··· Dataset records ···

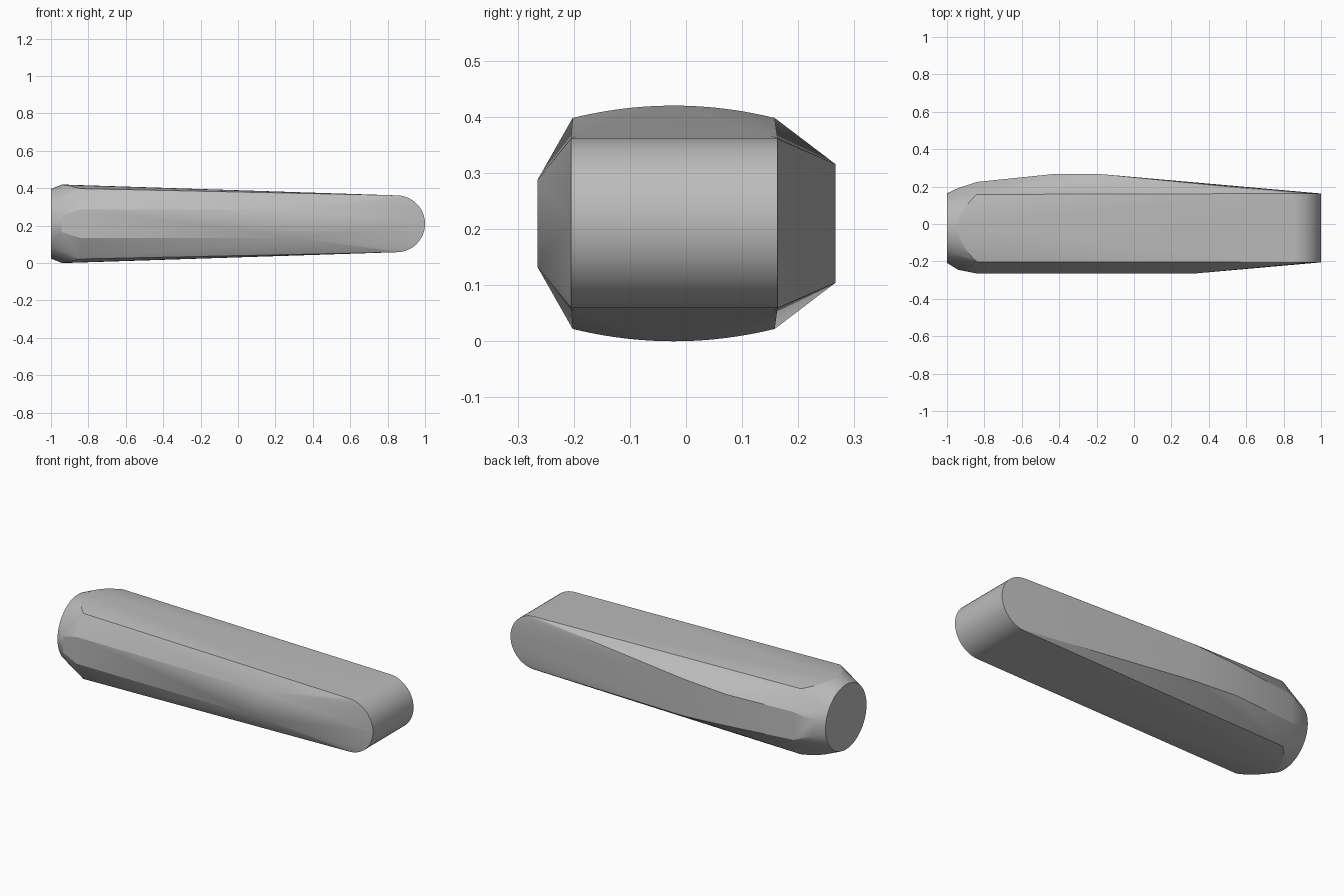
import bpy, bmesh
from math import sin, cos, pi, radians

cube = bpy.data.objects.get("Cube")
if cube:
    bpy.data.objects.remove(cube)

MID = 0.21      # mid height, the body is mirrored above and below it
SEG = 48
points = []


def pair(x, y, half):
    """A point above and its mirror below the mid height."""
    points.extend([(x, y, MID + half), (x, y, MID - half)])


# Round flat butt end
for i in range(SEG):
    a = 2 * pi * i / SEG
    points.append((-1, -0.022 + 0.186 * cos(a), MID + 0.186 * sin(a)))

# Gently arched shoulder, curving back towards its corners
for i in range(25):
    t = i / 12 - 1
    pair(-0.94 + 0.1 * t * t, -0.022 + 0.18 * t, 0.21 - 0.022 * t * t)

# Side corners behind the butt
pair(-0.94, -0.245, 0.045)
pair(-0.94, 0.192, 0.045)

# Flat front side, and back side with its widest part
for x, y, half in [(-0.84, -0.265, 0.077), (0.32, -0.265, 0.077),
                   (-0.84, 0.225, 0.08), (-0.44, 0.266, 0.09), (-0.17, 0.266, 0.106)]:
    pair(x, y, half)

# Half-cylinder nose
for y in (-0.205, 0.163):
    for i in range(SEG // 2 + 1):
        a = pi * i / (SEG // 2) - pi / 2
        points.append((0.848 + 0.152 * cos(a), y, MID + 0.152 * sin(a)))

# Skin the outline points into one tapered body
bm = bmesh.new()
for p in points:
    bm.verts.new(p)
hull = bmesh.ops.convex_hull(bm, input=bm.verts)
loose = [v for v in bm.verts if not v.link_faces]
bmesh.ops.delete(bm, geom=loose, context='VERTS')
bmesh.ops.dissolve_limit(bm, angle_limit=radians(0.3), verts=bm.verts, edges=bm.edges)
bmesh.ops.recalc_face_normals(bm, faces=bm.faces)
mesh = bpy.data.meshes.new("tapered_body")
bm.to_mesh(mesh)
bm.free()
body = bpy.data.objects.new("tapered_body", mesh)
bpy.context.collection.objects.link(body)

# Plain grey
grey = bpy.data.materials.new("plain_grey")
grey.use_nodes = True
color = (0.5, 0.5, 0.5, 1)
grey.diffuse_color = color
grey.node_tree.nodes["Principled BSDF"].inputs["Base Color"].default_value = color
mesh.materials.append(grey)

bpy.ops.object.select_all(action='DESELECT')
body.select_set(True)
bpy.context.view_layer.objects.active = body
bpy.ops.object.shade_smooth_by_angle(angle=radians(20))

···

| Your instructions |
The entire listing above is to be copied exactly, with all pictures omitted.

| Result for this task |
import bpy, bmesh
from math import sin, cos, pi, radians

cube = bpy.data.objects.get("Cube")
if cube:
    bpy.data.objects.remove(cube)

MID = 0.21      # mid height, the body is mirrored above and below it
SEG = 48
points = []


def pair(x, y, half):
    """A point above and its mirror below the mid height."""
    points.extend([(x, y, MID + half), (x, y, MID - half)])


# Round flat butt end
for i in range(SEG):
    a = 2 * pi * i / SEG
    points.append((-1, -0.022 + 0.186 * cos(a), MID + 0.186 * sin(a)))

# Gently arched shoulder, curving back towards its corners
for i in range(25):
    t = i / 12 - 1
    pair(-0.94 + 0.1 * t * t, -0.022 + 0.18 * t, 0.21 - 0.022 * t * t)

# Side corners behind the butt
pair(-0.94, -0.245, 0.045)
pair(-0.94, 0.192, 0.045)

# Flat front side, and back side with its widest part
for x, y, half in [(-0.84, -0.265, 0.077), (0.32, -0.265, 0.077),
                   (-0.84, 0.225, 0.08), (-0.44, 0.266, 0.09), (-0.17, 0.266, 0.106)]:
    pair(x, y, half)

# Half-cylinder nose
for y in (-0.205, 0.163):
    for i in range(SEG // 2 + 1):
        a = pi * i / (SEG // 2) - pi / 2
        points.append((0.848 + 0.152 * cos(a), y, MID + 0.152 * sin(a)))

# Skin the outline points into one tapered body
bm = bmesh.new()
for p in points:
    bm.verts.new(p)
hull = bmesh.ops.convex_hull(bm, input=bm.verts)
loose = [v for v in bm.verts if not v.link_faces]
bmesh.ops.delete(bm, geom=loose, context='VERTS')
bmesh.ops.dissolve_limit(bm, angle_limit=radians(0.3), verts=bm.verts, edges=bm.edges)
bmesh.ops.recalc_face_normals(bm, faces=bm.faces)
mesh = bpy.data.meshes.new("tapered_body")
bm.to_mesh(mesh)
bm.free()
body = bpy.data.objects.new("tapered_body", mesh)
bpy.context.collection.objects.link(body)

# Plain grey
grey = bpy.data.materials.new("plain_grey")
grey.use_nodes = True
color = (0.5, 0.5, 0.5, 1)
grey.diffuse_color = color
grey.node_tree.nodes["Principled BSDF"].inputs["Base Color"].default_value = color
mesh.materials.append(grey)

bpy.ops.object.select_all(action='DESELECT')
body.select_set(True)
bpy.context.view_layer.objects.active = body
bpy.ops.object.shade_smooth_by_angle(angle=radians(20))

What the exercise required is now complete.